Selling alcohol may alienate some existing customers. There's a host of reasons that could keep customers away: religious beliefs, negative alcohol experiences, parents forbidding their children, and more conservative customers who prefer to avoid places where alcohol is sold.

Brand compatibility will also be called into question. For years Starbucks has been known as a coffee cafe. Many casual customers are still not aware that Starbucks even owns Evolution Fresh and Teavana. Adding alcohol to the mix may confuse customers on where Starbucks is heading both as a business and a brand.

Traditionally Starbucks has been an outlet for younger job-seekers, especially those in high school or college. Alcohol introduces issues that vary from state to state. These may include  minimum age requirements to sell alcohol, training current employees to sell alcohol and/or receive bartending licenses, and the increased responsibilities that each location selling alcohol will now have.

However, the fourth and possibly most serious potential problem is alcohol poisoning. Studies have shown that the combination of caffeine and alcohol impairs judgment more than drinking alcohol alone.

In recent years, the U.S. Food and Drug Administration has cracked down on this mix in popular drinks including the Four Loko, which is said to be equal to approximately two cups of coffee and at least four beers. Caffeine is a stimulant and alcohol is a depressant, and the unpredictable combination has led the company that started making the Four Loko drink in 2005 to recently halt all production.

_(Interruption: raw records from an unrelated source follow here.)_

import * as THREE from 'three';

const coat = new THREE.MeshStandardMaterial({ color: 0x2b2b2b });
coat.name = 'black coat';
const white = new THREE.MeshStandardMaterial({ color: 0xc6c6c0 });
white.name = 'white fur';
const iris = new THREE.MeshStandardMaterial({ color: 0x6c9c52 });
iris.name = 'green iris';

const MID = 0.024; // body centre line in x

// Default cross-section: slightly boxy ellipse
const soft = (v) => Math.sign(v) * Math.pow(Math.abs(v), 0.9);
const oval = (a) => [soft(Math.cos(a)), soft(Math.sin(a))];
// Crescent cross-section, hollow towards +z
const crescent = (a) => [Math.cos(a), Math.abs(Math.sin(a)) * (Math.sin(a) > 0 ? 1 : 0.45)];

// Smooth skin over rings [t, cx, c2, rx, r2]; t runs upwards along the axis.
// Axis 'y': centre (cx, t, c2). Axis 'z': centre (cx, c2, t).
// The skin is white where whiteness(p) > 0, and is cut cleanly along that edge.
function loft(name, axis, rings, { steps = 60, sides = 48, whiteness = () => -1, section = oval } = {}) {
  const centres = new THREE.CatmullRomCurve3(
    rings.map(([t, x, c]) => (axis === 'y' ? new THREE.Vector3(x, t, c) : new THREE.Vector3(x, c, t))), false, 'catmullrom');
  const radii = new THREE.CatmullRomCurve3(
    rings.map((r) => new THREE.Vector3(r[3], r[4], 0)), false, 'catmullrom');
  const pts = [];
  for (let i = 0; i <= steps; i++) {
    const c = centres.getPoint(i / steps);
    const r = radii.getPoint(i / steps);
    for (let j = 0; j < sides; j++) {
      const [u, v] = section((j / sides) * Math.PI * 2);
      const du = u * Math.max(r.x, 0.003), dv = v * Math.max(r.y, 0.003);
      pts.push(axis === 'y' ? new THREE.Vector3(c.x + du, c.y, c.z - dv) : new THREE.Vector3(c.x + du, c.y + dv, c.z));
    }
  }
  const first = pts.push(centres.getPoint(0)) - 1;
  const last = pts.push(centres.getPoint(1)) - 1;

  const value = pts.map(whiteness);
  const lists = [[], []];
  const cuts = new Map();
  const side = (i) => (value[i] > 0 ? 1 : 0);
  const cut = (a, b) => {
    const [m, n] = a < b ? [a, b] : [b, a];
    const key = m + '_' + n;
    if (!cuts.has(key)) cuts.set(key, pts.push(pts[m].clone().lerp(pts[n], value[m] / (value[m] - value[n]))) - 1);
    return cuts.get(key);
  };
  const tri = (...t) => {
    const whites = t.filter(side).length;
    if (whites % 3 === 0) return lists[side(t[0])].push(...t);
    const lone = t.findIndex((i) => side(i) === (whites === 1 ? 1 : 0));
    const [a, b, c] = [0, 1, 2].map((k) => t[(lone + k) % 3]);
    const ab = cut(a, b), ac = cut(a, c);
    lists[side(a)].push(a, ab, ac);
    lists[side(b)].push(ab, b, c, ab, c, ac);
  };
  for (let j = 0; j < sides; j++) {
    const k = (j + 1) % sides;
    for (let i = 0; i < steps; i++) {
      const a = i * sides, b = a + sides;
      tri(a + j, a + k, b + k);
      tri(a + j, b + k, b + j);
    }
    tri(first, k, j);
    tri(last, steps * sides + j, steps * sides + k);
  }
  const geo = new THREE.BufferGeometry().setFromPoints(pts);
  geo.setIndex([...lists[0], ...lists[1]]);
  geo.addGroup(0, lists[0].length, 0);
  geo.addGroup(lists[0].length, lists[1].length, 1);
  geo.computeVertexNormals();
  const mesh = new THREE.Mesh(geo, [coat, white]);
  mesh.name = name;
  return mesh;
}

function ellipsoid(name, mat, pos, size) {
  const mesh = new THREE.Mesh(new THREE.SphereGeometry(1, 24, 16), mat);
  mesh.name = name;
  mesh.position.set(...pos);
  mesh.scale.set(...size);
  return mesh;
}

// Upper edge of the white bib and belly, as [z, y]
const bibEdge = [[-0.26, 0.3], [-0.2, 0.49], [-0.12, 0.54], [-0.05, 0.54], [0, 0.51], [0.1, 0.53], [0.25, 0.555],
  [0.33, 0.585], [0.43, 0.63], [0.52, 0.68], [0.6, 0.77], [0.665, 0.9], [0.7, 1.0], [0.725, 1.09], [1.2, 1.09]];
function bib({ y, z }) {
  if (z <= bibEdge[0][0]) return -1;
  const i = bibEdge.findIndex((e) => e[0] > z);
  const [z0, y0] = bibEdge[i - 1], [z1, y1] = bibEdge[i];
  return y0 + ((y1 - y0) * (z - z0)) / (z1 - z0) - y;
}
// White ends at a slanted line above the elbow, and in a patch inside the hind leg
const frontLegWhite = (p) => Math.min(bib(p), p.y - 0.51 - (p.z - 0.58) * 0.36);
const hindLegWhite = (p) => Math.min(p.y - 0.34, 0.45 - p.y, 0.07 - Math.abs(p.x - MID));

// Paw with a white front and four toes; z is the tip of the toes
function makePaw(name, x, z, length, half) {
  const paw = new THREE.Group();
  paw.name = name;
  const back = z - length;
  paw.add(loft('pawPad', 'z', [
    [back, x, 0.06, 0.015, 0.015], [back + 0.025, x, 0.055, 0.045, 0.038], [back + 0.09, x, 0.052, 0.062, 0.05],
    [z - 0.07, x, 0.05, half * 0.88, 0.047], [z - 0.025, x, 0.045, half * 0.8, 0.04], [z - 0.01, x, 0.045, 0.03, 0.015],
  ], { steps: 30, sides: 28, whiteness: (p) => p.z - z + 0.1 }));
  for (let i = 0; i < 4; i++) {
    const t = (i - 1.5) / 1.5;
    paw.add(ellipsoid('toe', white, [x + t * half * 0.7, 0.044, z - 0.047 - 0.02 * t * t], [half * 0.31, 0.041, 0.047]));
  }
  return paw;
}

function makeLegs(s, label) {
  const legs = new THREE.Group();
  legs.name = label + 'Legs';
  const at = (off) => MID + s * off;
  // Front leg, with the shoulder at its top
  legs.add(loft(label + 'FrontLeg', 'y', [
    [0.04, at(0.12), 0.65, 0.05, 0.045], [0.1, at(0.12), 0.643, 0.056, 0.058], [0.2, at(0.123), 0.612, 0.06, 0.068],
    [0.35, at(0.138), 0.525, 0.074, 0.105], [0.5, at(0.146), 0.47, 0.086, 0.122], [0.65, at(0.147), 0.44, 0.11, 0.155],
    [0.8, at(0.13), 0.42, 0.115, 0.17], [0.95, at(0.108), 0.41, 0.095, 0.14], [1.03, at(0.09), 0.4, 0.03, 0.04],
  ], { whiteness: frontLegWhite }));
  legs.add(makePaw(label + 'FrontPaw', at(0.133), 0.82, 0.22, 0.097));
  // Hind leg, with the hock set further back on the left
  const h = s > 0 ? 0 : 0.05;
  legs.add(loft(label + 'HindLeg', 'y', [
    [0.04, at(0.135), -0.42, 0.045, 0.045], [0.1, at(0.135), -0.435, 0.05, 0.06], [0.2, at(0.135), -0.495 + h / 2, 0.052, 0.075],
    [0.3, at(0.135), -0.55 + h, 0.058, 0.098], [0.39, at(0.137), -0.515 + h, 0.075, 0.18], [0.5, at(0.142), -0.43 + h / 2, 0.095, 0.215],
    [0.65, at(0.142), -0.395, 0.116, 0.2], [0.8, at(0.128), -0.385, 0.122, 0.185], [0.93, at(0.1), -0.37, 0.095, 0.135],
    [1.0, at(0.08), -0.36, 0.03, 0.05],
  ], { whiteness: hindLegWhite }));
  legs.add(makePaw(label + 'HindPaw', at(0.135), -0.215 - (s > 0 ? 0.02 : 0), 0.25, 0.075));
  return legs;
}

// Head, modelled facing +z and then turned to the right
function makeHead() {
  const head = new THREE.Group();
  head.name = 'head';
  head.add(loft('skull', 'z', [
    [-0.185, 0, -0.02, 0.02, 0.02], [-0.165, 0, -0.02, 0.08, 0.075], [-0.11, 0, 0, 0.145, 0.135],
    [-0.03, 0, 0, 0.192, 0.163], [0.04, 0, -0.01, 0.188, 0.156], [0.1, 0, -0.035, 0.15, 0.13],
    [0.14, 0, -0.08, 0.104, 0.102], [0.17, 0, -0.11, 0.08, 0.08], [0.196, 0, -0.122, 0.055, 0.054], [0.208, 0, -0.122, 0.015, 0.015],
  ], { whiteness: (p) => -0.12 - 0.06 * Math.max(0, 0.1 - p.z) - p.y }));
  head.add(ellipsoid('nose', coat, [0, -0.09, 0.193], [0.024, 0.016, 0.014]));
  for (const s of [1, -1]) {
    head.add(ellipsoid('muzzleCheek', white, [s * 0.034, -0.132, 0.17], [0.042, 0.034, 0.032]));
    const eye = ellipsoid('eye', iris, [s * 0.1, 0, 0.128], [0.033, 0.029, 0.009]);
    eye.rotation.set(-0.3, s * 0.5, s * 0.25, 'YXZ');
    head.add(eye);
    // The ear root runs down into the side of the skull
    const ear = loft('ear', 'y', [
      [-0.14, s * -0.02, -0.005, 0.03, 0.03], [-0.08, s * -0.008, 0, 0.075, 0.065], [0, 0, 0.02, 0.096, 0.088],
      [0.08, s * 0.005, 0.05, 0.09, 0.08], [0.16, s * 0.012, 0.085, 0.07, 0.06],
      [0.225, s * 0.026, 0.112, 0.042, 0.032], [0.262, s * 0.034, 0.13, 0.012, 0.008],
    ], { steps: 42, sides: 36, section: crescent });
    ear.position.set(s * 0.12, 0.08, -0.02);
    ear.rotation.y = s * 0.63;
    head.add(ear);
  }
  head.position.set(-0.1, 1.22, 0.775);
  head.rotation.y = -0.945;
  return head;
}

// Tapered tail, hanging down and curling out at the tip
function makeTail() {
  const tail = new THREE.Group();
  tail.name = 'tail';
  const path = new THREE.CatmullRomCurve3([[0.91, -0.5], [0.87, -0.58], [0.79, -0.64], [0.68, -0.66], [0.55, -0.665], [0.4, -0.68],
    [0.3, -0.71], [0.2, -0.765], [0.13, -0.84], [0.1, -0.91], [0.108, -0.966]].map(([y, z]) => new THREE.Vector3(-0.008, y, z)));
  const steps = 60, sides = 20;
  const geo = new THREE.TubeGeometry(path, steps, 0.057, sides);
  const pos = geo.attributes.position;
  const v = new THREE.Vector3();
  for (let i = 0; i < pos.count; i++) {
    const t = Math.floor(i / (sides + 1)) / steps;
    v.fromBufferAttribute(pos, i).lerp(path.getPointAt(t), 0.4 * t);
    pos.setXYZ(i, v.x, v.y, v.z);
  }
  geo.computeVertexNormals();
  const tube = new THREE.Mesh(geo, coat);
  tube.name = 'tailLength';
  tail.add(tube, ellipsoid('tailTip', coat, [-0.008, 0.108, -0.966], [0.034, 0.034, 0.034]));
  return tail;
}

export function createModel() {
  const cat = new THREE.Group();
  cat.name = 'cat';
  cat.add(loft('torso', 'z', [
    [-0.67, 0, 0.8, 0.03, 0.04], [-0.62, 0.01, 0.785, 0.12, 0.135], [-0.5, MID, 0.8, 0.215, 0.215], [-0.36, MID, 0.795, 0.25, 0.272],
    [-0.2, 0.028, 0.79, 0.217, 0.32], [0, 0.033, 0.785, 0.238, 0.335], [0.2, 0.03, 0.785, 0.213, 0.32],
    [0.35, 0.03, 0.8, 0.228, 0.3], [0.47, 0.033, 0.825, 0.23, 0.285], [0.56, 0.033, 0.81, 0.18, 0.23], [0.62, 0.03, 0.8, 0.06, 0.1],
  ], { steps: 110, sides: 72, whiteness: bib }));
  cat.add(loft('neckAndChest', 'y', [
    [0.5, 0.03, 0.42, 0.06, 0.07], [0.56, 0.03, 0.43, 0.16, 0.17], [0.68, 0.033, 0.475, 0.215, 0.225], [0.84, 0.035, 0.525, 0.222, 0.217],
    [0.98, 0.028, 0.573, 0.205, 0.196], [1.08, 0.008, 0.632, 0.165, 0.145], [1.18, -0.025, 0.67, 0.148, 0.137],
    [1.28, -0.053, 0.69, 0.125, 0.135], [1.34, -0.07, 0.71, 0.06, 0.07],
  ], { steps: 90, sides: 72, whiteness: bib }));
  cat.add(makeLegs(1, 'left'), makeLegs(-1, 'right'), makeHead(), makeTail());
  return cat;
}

The future of Starbucks? By Lourdes Cardenal, via Wikimedia Commons

Opening the door to the competition?
Dunkin' Donuts has traditionally been seen as Starbucks' closest competitor. However, in terms of size and customer leverage, Dunkin' Donuts is still mainly an East Coast U.S. chain with a market cap that is nearly 10 times less than Starbucks. It  sells coffee first and everything else on the menu second.

Long term, Panera Bread and McDonald's may offer real threats to Starbucks overall.

Panera Bread's menu offers a diverse selection of sandwiches, pastries, pastas, soups, and salads. It's slowly adding items you commonly see at a Starbucks, like latte's, caffe mochas, cappuccinos, and espressos.

Similarly, McDonald's has led all fast-food chains for years during breakfast hours. In the past, it wouldn't be out of the ordinary to see drive-thru customers ordering their breakfast at McDonald's while having a Starbucks coffee in their cup holder. Now that McDonald's is on a mission to increase its market share during breakfast with an improved coffee lineup, that trend is disappearing.

Bottom line
Starbucks has been making great business decisions for years. From its acquisitions of Evolution Fresh and Teavana to its success in implementing mobile payments (which has evolved into a $1 billion a year customer-loyalty program), Starbucks appears to be unstoppable.

However, there is a strong chance that there could be problems and potential backlash considering what alcohol sales could do for the company, its customers, and its shareholders.